■ WHAT IS BEING ASKED
Scan the records below and report how many lines include the string "cutter"; the number alone will do.

========================================

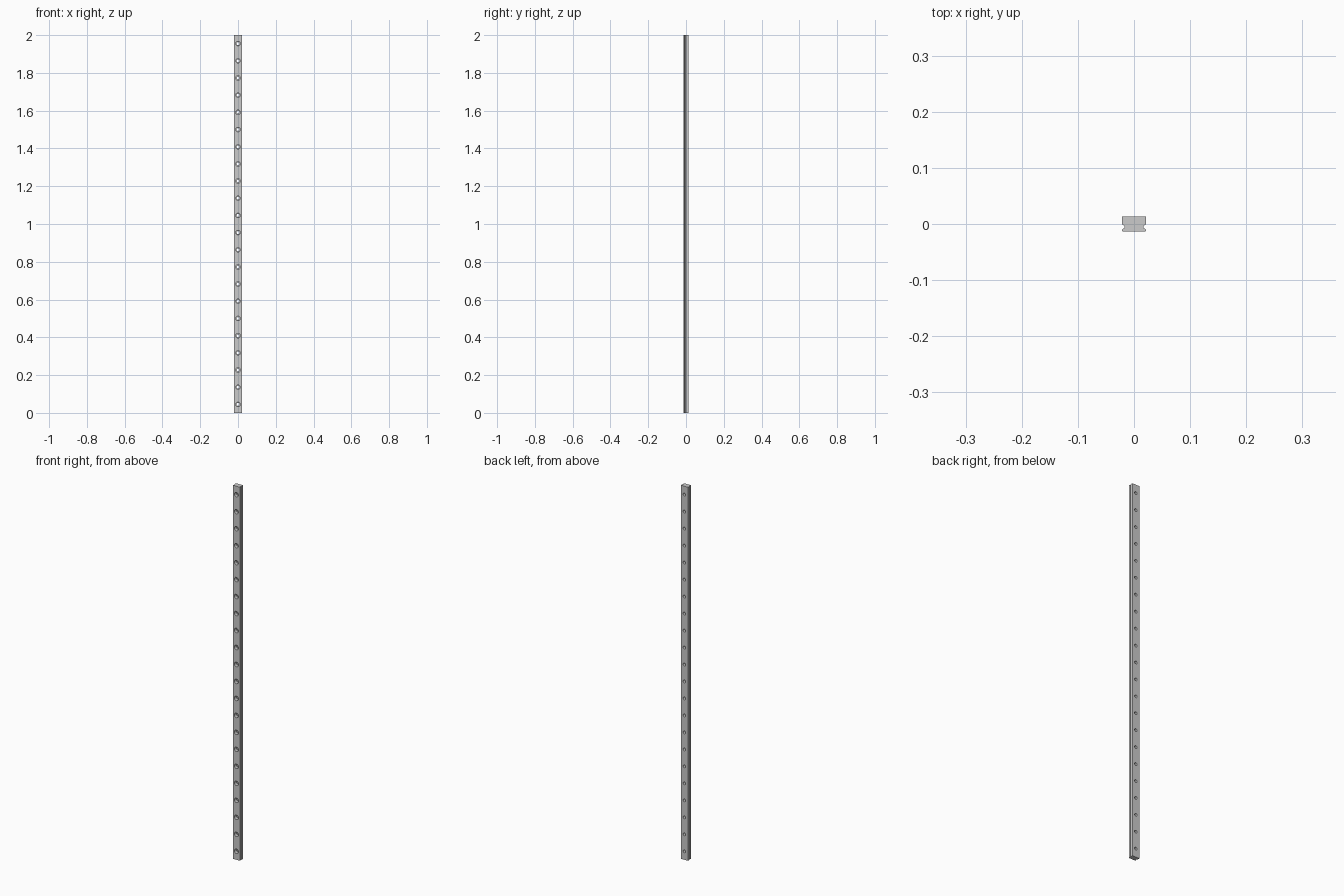
import bpy, bmesh, math

if "Cube" in bpy.data.objects:
    bpy.data.objects.remove(bpy.data.objects["Cube"])

LENGTH, HOLES, END = 2.0, 22, 0.045
FRONT, BACK = -0.0137, 0.0137


def make_object(name, bm):
    bmesh.ops.recalc_face_normals(bm, faces=bm.faces)
    mesh = bpy.data.meshes.new(name)
    bm.to_mesh(mesh)
    bm.free()
    obj = bpy.data.objects.new(name, mesh)
    bpy.context.collection.objects.link(obj)
    return obj


# Rail: half cross-section (x, y), mirrored and extruded upwards
half = [(0.0200, FRONT), (0.0210, FRONT + 0.001), (0.0210, -0.0098),
        (0.0165, -0.0065), (0.0165, -0.0040), (0.0210, -0.0005),
        (0.0210, BACK - 0.0005), (0.0205, BACK)]
outline = half + [(-x, y) for x, y in reversed(half)]
bm = bmesh.new()
face = bm.faces.new([bm.verts.new((x, y, 0)) for x, y in outline])
ext = bmesh.ops.extrude_face_region(bm, geom=[face])
top = [v for v in ext["geom"] if isinstance(v, bmesh.types.BMVert)]
bmesh.ops.translate(bm, verts=top, vec=(0, 0, LENGTH))
rail = make_object("guide_rail", bm)

# Counterbored bolt holes: stepped plugs (radius, y) along the rail
steps = [(0.012, FRONT - 0.01), (0.012, 0.0030), (0.0075, 0.0030), (0.0075, BACK + 0.01)]
SIDES = 32
bm = bmesh.new()
for i in range(HOLES):
    z = END + i * (LENGTH - 2 * END) / (HOLES - 1)
    rings = [[bm.verts.new((r * math.cos(2 * math.pi * k / SIDES), y,
                            z + r * math.sin(2 * math.pi * k / SIDES)))
              for k in range(SIDES)] for r, y in steps]
    for a, b in zip(rings, rings[1:]):
        for k in range(SIDES):
            n = (k + 1) % SIDES
            bm.faces.new((a[k], a[n], b[n], b[k]))
    bm.faces.new(rings[0])
    bm.faces.new(rings[-1])
cutter = make_object("bolt_hole_cutter", bm)
cutter.hide_render = True

# Cut the holes, then discard the plugs
bpy.context.view_layer.objects.active = rail
rail.select_set(True)
mod = rail.modifiers.new("bolt_holes", "BOOLEAN")
mod.operation = "DIFFERENCE"
mod.solver = "EXACT"
mod.object = cutter
bpy.ops.object.modifier_apply(modifier=mod.name)
bpy.data.objects.remove(cutter, do_unlink=True)
bpy.ops.object.shade_smooth_by_angle(angle=math.radians(25))
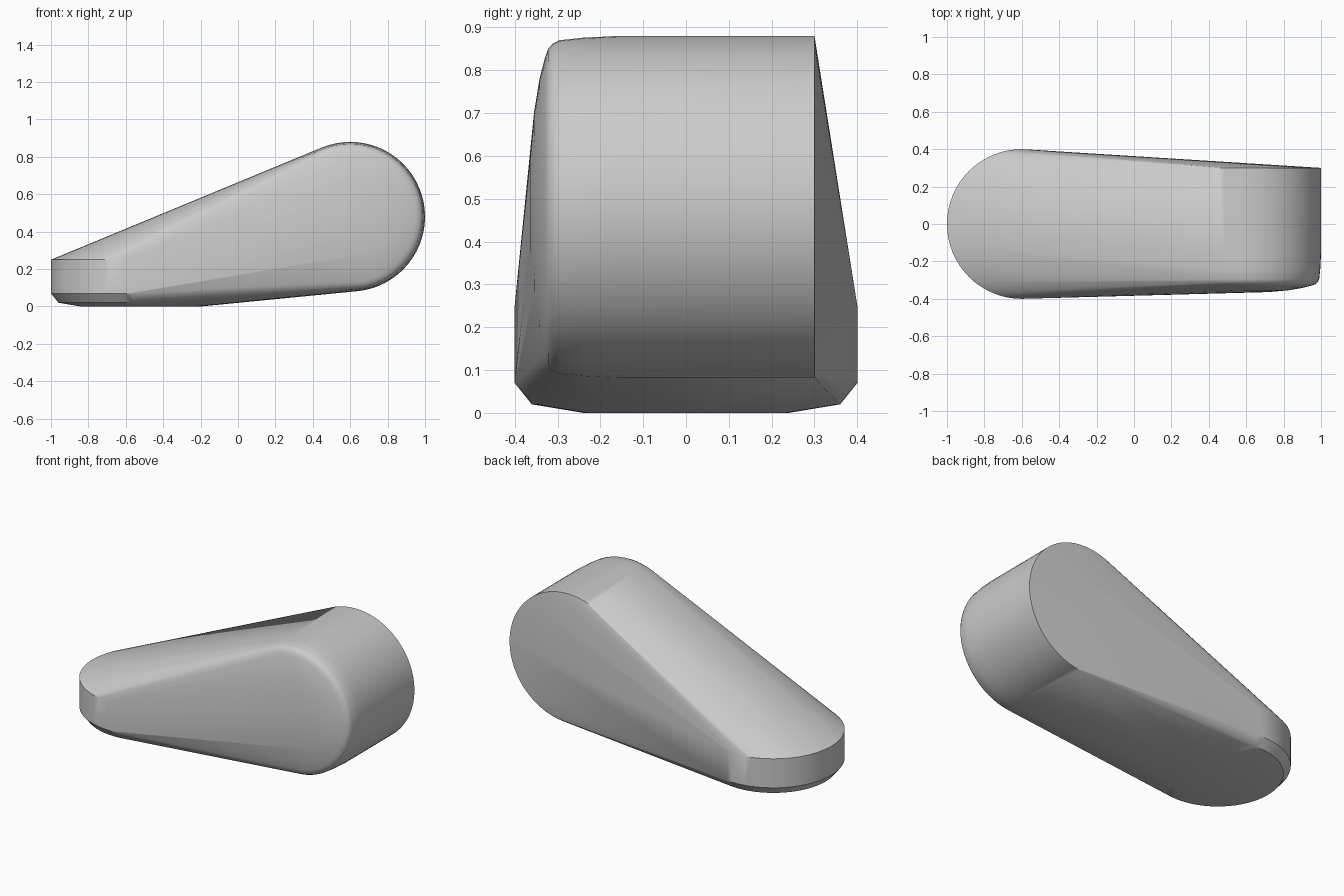
import bpy, bmesh
from math import sin, cos, tau, radians

cube = bpy.data.objects.get("Cube")
if cube:
    bpy.data.objects.remove(cube, do_unlink=True)

SEGMENTS = 64


def ring(bm, place, rx, ry=None):
    """Add a loop of points; place maps flat coordinates into space."""
    ry = rx if ry is None else ry
    for i in range(SEGMENTS):
        a = tau * i / SEGMENTS
        bm.verts.new(place(rx * cos(a), ry * sin(a)))


bm = bmesh.new()

# Upright foot disc with a chamfered underside
for radius, z in [(0.4, 0.25), (0.4, 0.07), (0.36, 0.02)]:
    ring(bm, lambda u, v: (u - 0.6, v, z), radius)
ring(bm, lambda u, v: (u - 0.52, v, 0), 0.32, 0.24)

# Sideways drum: flat at the back, rounded rim and shallow dome at the front
drum = [(0.4, 0.3), (0.4, -0.16), (0.396, -0.24), (0.39, -0.295),
        (0.382, -0.311), (0.37, -0.322), (0.35, -0.329), (0.3, -0.342),
        (0.22, -0.355), (0.12, -0.364)]
for radius, y in drum:
    ring(bm, lambda u, v: (u + 0.6, y, v + 0.48), radius)
bm.verts.new((0.6, -0.367, 0.48))

# Stretch one skin tightly around both ends
hull = bmesh.ops.convex_hull(bm, input=bm.verts[:])
loose = [v for v in bm.verts if not v.link_faces]
bmesh.ops.delete(bm, geom=loose, context='VERTS')
bmesh.ops.dissolve_limit(bm, angle_limit=radians(0.05),
                         verts=bm.verts[:], edges=bm.edges[:])
bmesh.ops.recalc_face_normals(bm, faces=bm.faces[:])

mesh = bpy.data.meshes.new("tapered_body")
bm.to_mesh(mesh)
bm.free()
body = bpy.data.objects.new("tapered_body", mesh)
bpy.context.collection.objects.link(body)

# Plain grey finish
grey = bpy.data.materials.new("plain_grey")
grey.use_nodes = True
colour = (0.6, 0.6, 0.6, 1)
grey.diffuse_color = colour
for node in grey.node_tree.nodes:
    if node.type == 'BSDF_PRINCIPLED':
        node.inputs["Base Color"].default_value = colour
mesh.materials.append(grey)

bpy.ops.object.select_all(action='DESELECT')
body.select_set(True)
bpy.context.view_layer.objects.active = body
bpy.ops.object.shade_smooth_by_angle(angle=radians(30))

========================================

■ EXPECTED OUTPUT
4